Nov. 30, 2012 at 10:38 PM

LOS ANGELES, Nov. 30 (UPI) -- Large amounts of high-fructose corn syrup may be one of the factors for the global epidemic of type 2 diabetes, U.S. and British researchers suggest.

The study, published in Global Public Health, found countries with higher use of high-fructose corn syrup had an average prevalence of type 2 diabetes of 8 percent compared to 6.7 percent in countries not using high-fructose corn syrup.

"High-fructose corn syrup appears to pose a serious public health problem on a global scale," principal study author Michael Goran, director of the Childhood Obesity Research Center and co-director of the Diabetes and Obesity Research Institute at the Keck School of Medicine at University of Southern California, said in a statement. "The study adds to a growing body of scientific literature that indicates high-fructose corn syrup consumption may result in negative health consequences distinct from and more deleterious than natural sugar."

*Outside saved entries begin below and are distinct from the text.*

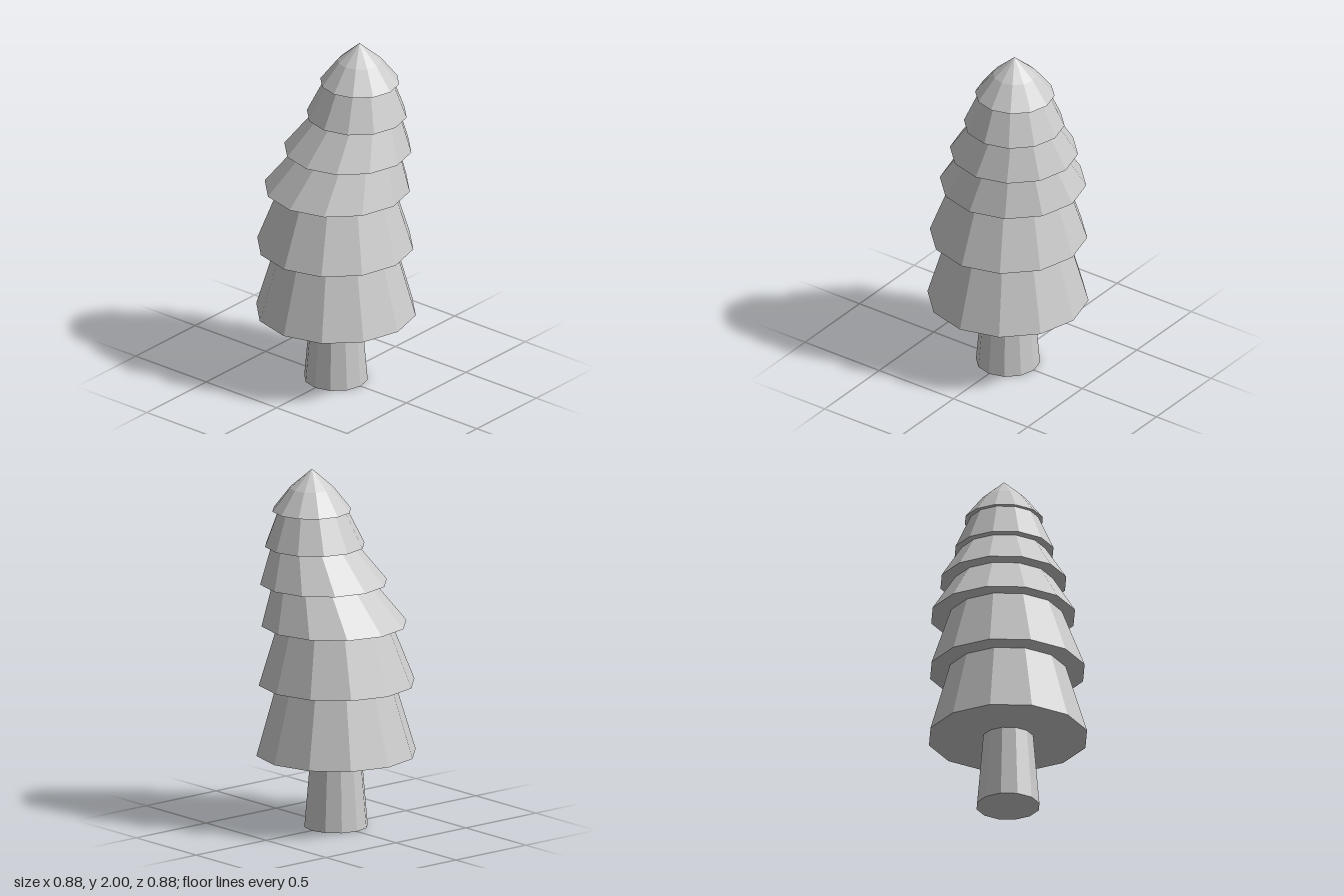
import * as THREE from 'three';

const SIDES = 12;
const material = new THREE.MeshStandardMaterial({ color: 0xcccccc, flatShading: true });

// Rings are [x, y, z, radius], listed from top to bottom.
function loft(name, rings) {
  const indexed = new THREE.CylinderGeometry(1, 1, 1, SIDES, rings.length - 1, true);
  const pos = indexed.attributes.position;
  for (let i = 0; i < pos.count; i++) {
    const [x, y, z, r] = rings[Math.floor(i / (SIDES + 1))];
    pos.setXYZ(i, x + pos.getX(i) * r, y, z + pos.getZ(i) * r);
  }
  const geometry = indexed.toNonIndexed();
  geometry.computeVertexNormals();
  const mesh = new THREE.Mesh(geometry, material);
  mesh.name = name;
  return mesh;
}

export function createModel() {
  const tree = new THREE.Group();
  tree.name = 'tree';

  // Tapered trunk
  const trunk = new THREE.Mesh(new THREE.CylinderGeometry(0.14, 0.175, 0.41, SIDES), material);
  trunk.name = 'trunk';
  trunk.position.y = 0.205;
  tree.add(trunk);

  // Leaning foliage tiers, bottom to top: outer rim, then the rings above it
  const tiers = [
    [[0, 0.41, 0, 0.44], [0.005, 0.805, 0, 0.325]],
    [[0, 0.805, -0.005, 0.43], [0.015, 1.14, 0, 0.312]],
    [[0.025, 1.14, -0.012, 0.4], [0.067, 1.37, 0.038, 0.275]],
    [[0.063, 1.37, 0.031, 0.35], [0.1, 1.575, 0.07, 0.235]],
    [[0.093, 1.575, 0.069, 0.275], [0.1, 1.77, 0.079, 0.19]],
    [[0.105, 1.77, 0.08, 0.217], [0.105, 1.895, 0.08, 0.12], [0.103, 2, 0.08, 0]],
  ];

  // Each tier's underside runs inward to the top of the part below
  let inner = [0, 0.41, 0, 0.14];
  tiers.forEach((rings, i) => {
    tree.add(loft(`foliageTier${i + 1}`, [...rings].reverse().concat([inner])));
    inner = rings[rings.length - 1];
  });

  return tree;
}
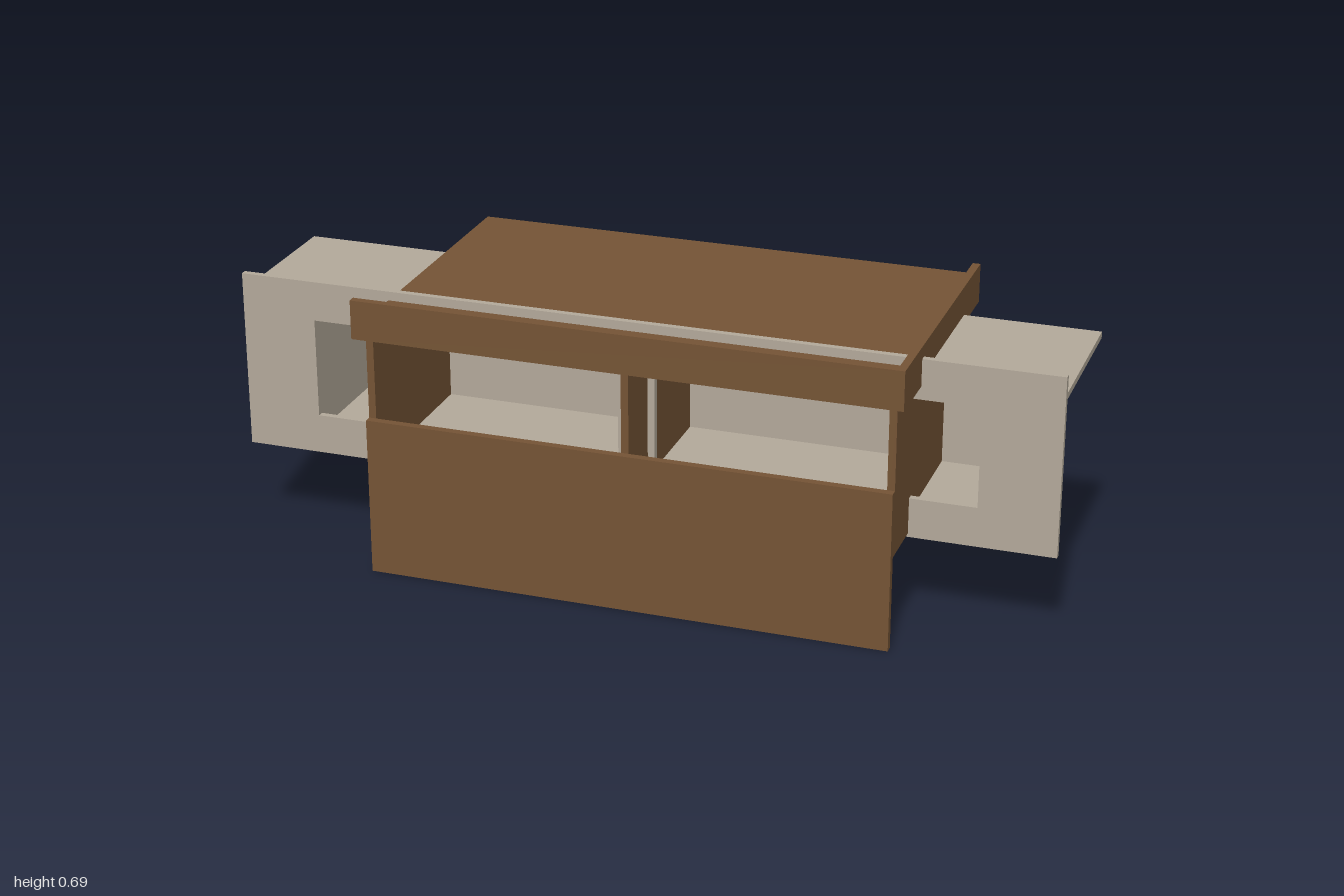
import * as THREE from 'three';

export function createModel() {
  const model = new THREE.Group();
  model.name = 'cabinet';
  const wood = new THREE.MeshStandardMaterial({ color: 0x755435 });
  wood.name = 'brown wood';
  const grey = new THREE.MeshStandardMaterial({ color: 0xb3a99a });
  grey.name = 'warm grey board';

  // A board given by its extents along x, y and z
  function board(parent, name, material, [x0, x1], [y0, y1], [z0, z1]) {
    const mesh = new THREE.Mesh(new THREE.BoxGeometry(x1 - x0, y1 - y0, z1 - z0), material);
    mesh.position.set((x0 + x1) / 2, (y0 + y1) / 2, (z0 + z1) / 2);
    mesh.name = name;
    parent.add(mesh);
  }

  // Brown outer case
  const outer = new THREE.Group();
  outer.name = 'outerCase';
  model.add(outer);
  const L = -0.62, R = 0.654;
  board(outer, 'frontPanel', wood, [L, R], [0, 0.392], [0.368, 0.387]);
  board(outer, 'topBoard', wood, [L, R], [0.62, 0.638], [-0.387, 0.368]);
  board(outer, 'frontRail', wood, [-0.648, 0.673], [0.594, 0.69], [0.368, 0.387]);
  board(outer, 'sideRail', wood, [R, 0.673], [0.594, 0.69], [-0.318, 0.368]);
  board(outer, 'bottomBoard', wood, [L, R], [0.228, 0.247], [-0.21, 0.368]);
  board(outer, 'backBoard', wood, [L, R], [0.247, 0.62], [-0.21, -0.191]);
  // Two ends and the middle divider
  [['rightEnd', L], ['divider', 0.008], ['leftEnd', R - 0.018]].forEach(([name, x]) =>
    board(outer, name, wood, [x, x + 0.018], [0.247, 0.62], [-0.191, 0.368]));

  // Grey inner carcass running through the case
  const inner = new THREE.Group();
  inner.name = 'innerCarcass';
  model.add(inner);
  const frameZ = [0.219, 0.235];
  board(inner, 'innerTop', grey, [-1, 1], [0.601, 0.617], [-0.164, 0.219]);
  board(inner, 'innerBottom', grey, [-0.815, 0.815], [0.26, 0.276], [-0.076, 0.219]);
  board(inner, 'innerBack', grey, [-0.831, 0.831], [0.26, 0.601], [-0.093, -0.076]);
  for (const s of [-1, 1]) {
    const a = s * 0.815, b = s * 0.831;
    board(inner, 'innerEnd', grey, [Math.min(a, b), Math.max(a, b)], [0.26, 0.601], [-0.076, 0.219]);
  }

  // Face frame with two openings
  board(inner, 'frameTopRail', grey, [-1, 1], [0.562, 0.66], frameZ);
  board(inner, 'frameBottomRail', grey, [-1, 1], [0.219, 0.316], frameZ);
  for (const span of [[-1, -0.815], [-0.047, 0.043], [0.813, 1]])
    board(inner, 'frameStile', grey, span, [0.316, 0.562], frameZ);

  return model;
}
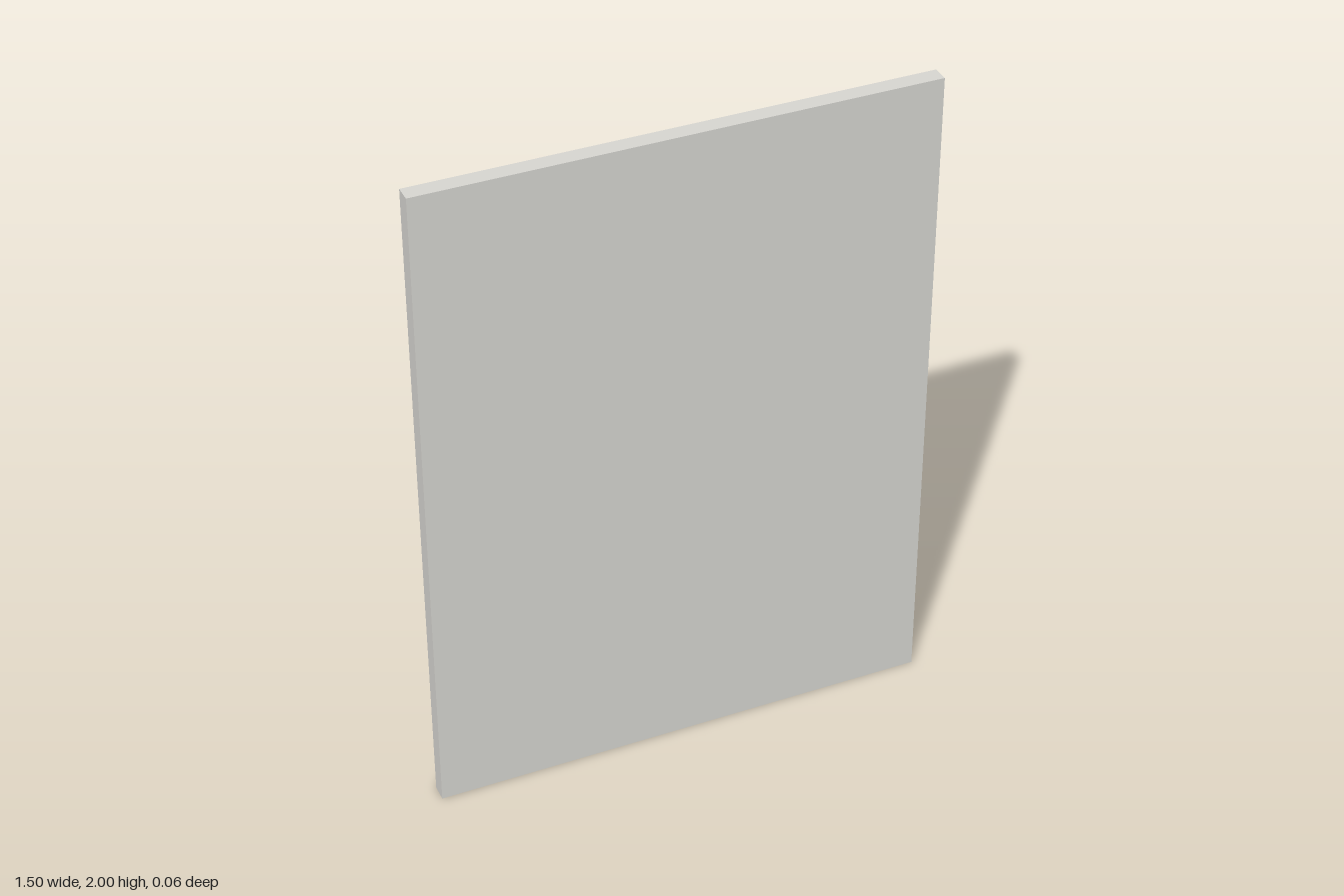
import * as THREE from 'three';

export function createModel() {
  const group = new THREE.Group();
  const panelMat = new THREE.MeshStandardMaterial({ color: 0xd8d7d2 });
  const darkMat = new THREE.MeshStandardMaterial({ color: 0x333338 });
  const redMat = new THREE.MeshStandardMaterial({ color: 0xc8453c });

  // Upright slab
  const panel = new THREE.Mesh(new THREE.BoxGeometry(1.5, 2, 0.05), panelMat);
  panel.name = 'panel';
  panel.position.set(0, 1, 0.005);
  group.add(panel);

  // Grid of raised square tiles on the back; one red tile in some rows
  const tiles = new THREE.Group();
  tiles.name = 'tiles';
  const tileGeo = new THREE.BoxGeometry(0.15, 0.15, 0.01);
  const redColumn = { 0: 2, 1: 3, 2: 4, 5: 0 }; // row from the bottom : column from -x
  for (let row = 0; row < 6; row++) {
    for (let col = 0; col < 5; col++) {
      const red = redColumn[row] === col;
      const tile = new THREE.Mesh(tileGeo, red ? redMat : darkMat);
      tile.name = red ? 'redTile' : 'darkTile';
      tile.position.set((col - 2) * 0.25, 0.15 + row * 0.25, -0.025);
      tiles.add(tile);
    }
  }
  group.add(tiles);
  return group;
}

Goran and Stanley Ulijaszek of the University of Oxford said of the 42 countries studied, the United States had the highest per-capita consumption of high-fructose corn syrup at a rate of 55 pounds per year. The second highest was Hungary, with an annual rate of 47 pounds per capita. Canada, Slovakia, Bulgaria, Belgium, Argentina, South Korea, Japan and Mexico are also relatively high high-fructose corn syrup consumers.

However, Germany, Poland, Greece, Portugal, Egypt, Finland and Serbia were among the lowest high-fructose corn syrup consumers.

Countries with per-capita consumption of less than 1 pound per year included: Australia, China, Denmark, France, India, Ireland, Italy, Sweden, the United Kingdom and Uruguay.

Related UPI Stories
Latest Headlines
Trending Stories
Pepsi to release 'Back to the Future Part II' inspired Pepsi Perfect
Nobel Prize in medicine awarded to parasitic disease scientists
Womb transplants begin in U.K. after Sweden's success
Gay Vatican priest comes out day before Pope Francis begins synod on family issues
Scientists find roadmap that may lead to 'exercise pill'